Letter from Tokyo 3 (Honky Tonk Woman and “the elevator incident”)

I just picked up my alien card. For ages, I had been calling it something I can’t spell or pronounce now, which it was pointed out to me the other day was kind of like saying “I’ve come for my Honky Card.” Bit embarrassing. Then again, languages are not my strong point. Those of you who know that I kept saying “voila” instead of “au revoir” when I first went to Paris, will not be surprised to hear that when I was in Akihabara recently I kept saying Akihabara instead of Arigato (thank you) and that when I am VERY flustered I say Arigato instead of Konichiwa (hallo). No one seems to mind. Maybe because I bow a lot. Bowing is cool!
However, no amount of bowing could fix ‘The Elevator Incident’ which happened to me the other night when I was all froo frooed up in my black net over violet dress and got into the elevator at B3 just as a young man in a chef’s hat burst out of it. As the doors closed on me I realized he had left behind THE most appalling well … shall we say, emission … and the elevator goes express after the first floor so I had ahead of me 45 floors of coughing and choking to endure,
But then, just when I was thinking it couldn’t get any worse, a man got in at the first floor and… Well, there was I, (all gussied up, which somehow makes it worse) COMPLETELY ALONE in the elevator and there was this terrible smell and … well, what would you think? Of course I mimed “Goodness, what is that terrible smell?” with lots of flapping of my hand in front of my face, and screwing up of my nose. And he, of course, joined in (Tokyoites are very polite). But he was obviously thinking to himself “arigato/konichiwa/akihabara” (which would be my Japanese for, “First one smelt it dealt it!”).
Naturally I now see him ALL THE TIME, and my musicians, Philip and Francis, are both agreed (judging by the expression on his face whenever we see him) that he clearly thinks it was me. Now I merely have to say the words “elevator incident” to Philip and Francis to totally crack them up, which makes me feel very witty. By the way, the picture on Letter from Tokyo 1 of this blog is of Philip’s cat.
The music is getting easier. It really helps when one of YOU comes — as has happened 5 times (if you count Reiko coming twice and Anna and Alan coming at least twice, and Raj coming with a huge posse — THANK YOU). And I realize that people ARE listening, just very discreetly (i.e., while talking among themselves and swigging champagne and martinis). Here, by the way, is a picture Raj took of the most important drink in the house — sans diamond, of course. That’s me on the stool in the background.

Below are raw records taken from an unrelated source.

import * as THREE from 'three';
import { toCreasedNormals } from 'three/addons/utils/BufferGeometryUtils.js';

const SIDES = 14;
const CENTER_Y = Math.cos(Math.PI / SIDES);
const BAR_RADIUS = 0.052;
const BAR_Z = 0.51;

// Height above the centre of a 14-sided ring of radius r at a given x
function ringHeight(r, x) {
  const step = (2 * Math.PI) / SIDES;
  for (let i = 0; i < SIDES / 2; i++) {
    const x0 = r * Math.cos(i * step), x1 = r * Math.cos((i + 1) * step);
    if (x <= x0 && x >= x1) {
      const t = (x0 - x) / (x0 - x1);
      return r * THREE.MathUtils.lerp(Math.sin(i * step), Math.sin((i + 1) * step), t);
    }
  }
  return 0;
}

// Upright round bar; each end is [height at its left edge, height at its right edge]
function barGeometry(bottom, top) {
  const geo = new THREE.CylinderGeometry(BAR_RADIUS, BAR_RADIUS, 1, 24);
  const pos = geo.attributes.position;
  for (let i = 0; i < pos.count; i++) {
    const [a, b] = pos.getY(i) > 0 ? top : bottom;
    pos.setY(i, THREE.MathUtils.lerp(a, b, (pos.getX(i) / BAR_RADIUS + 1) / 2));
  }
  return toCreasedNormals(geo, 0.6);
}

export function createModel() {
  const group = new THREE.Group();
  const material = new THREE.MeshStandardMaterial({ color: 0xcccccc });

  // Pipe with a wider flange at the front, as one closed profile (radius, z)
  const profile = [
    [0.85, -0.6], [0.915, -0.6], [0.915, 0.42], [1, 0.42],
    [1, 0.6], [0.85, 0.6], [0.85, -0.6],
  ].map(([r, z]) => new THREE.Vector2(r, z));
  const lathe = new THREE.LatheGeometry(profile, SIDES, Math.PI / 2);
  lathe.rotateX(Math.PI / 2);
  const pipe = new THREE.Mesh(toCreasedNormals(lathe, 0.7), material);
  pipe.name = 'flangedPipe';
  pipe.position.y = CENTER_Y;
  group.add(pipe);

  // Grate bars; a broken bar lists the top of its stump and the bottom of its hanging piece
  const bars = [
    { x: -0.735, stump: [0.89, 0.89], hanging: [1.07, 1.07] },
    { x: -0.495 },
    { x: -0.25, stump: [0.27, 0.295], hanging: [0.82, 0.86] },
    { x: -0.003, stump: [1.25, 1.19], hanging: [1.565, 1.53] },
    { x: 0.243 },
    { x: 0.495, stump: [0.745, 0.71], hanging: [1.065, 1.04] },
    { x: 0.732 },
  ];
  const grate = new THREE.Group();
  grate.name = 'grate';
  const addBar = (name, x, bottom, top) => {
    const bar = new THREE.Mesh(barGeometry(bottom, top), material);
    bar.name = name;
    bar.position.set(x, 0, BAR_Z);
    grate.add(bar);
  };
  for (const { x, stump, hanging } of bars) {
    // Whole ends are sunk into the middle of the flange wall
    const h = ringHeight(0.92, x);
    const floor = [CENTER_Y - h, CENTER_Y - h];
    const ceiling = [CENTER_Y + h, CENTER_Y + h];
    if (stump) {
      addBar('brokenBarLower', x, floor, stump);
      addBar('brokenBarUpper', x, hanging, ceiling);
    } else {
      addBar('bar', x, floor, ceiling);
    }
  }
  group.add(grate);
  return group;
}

And I am learning so many new songs. Wichita Lineman, for one, which Philip and I agree we both deemed horrendously cheesy when we were kids but which now seems cool. This is the first sign of aging, I think. Nostalgia for the stuff we sneered at in our youth. And I wrote a whole new arrangement of Eleanor Rigby, which Francis, the percussionist (who also is an amazing singer), does fantastic backing vocals on. As for the standards… some of them are fantastic! Who knew? We have FUN.
Akihabara! (Trans.: I can’t wait to see you next month!)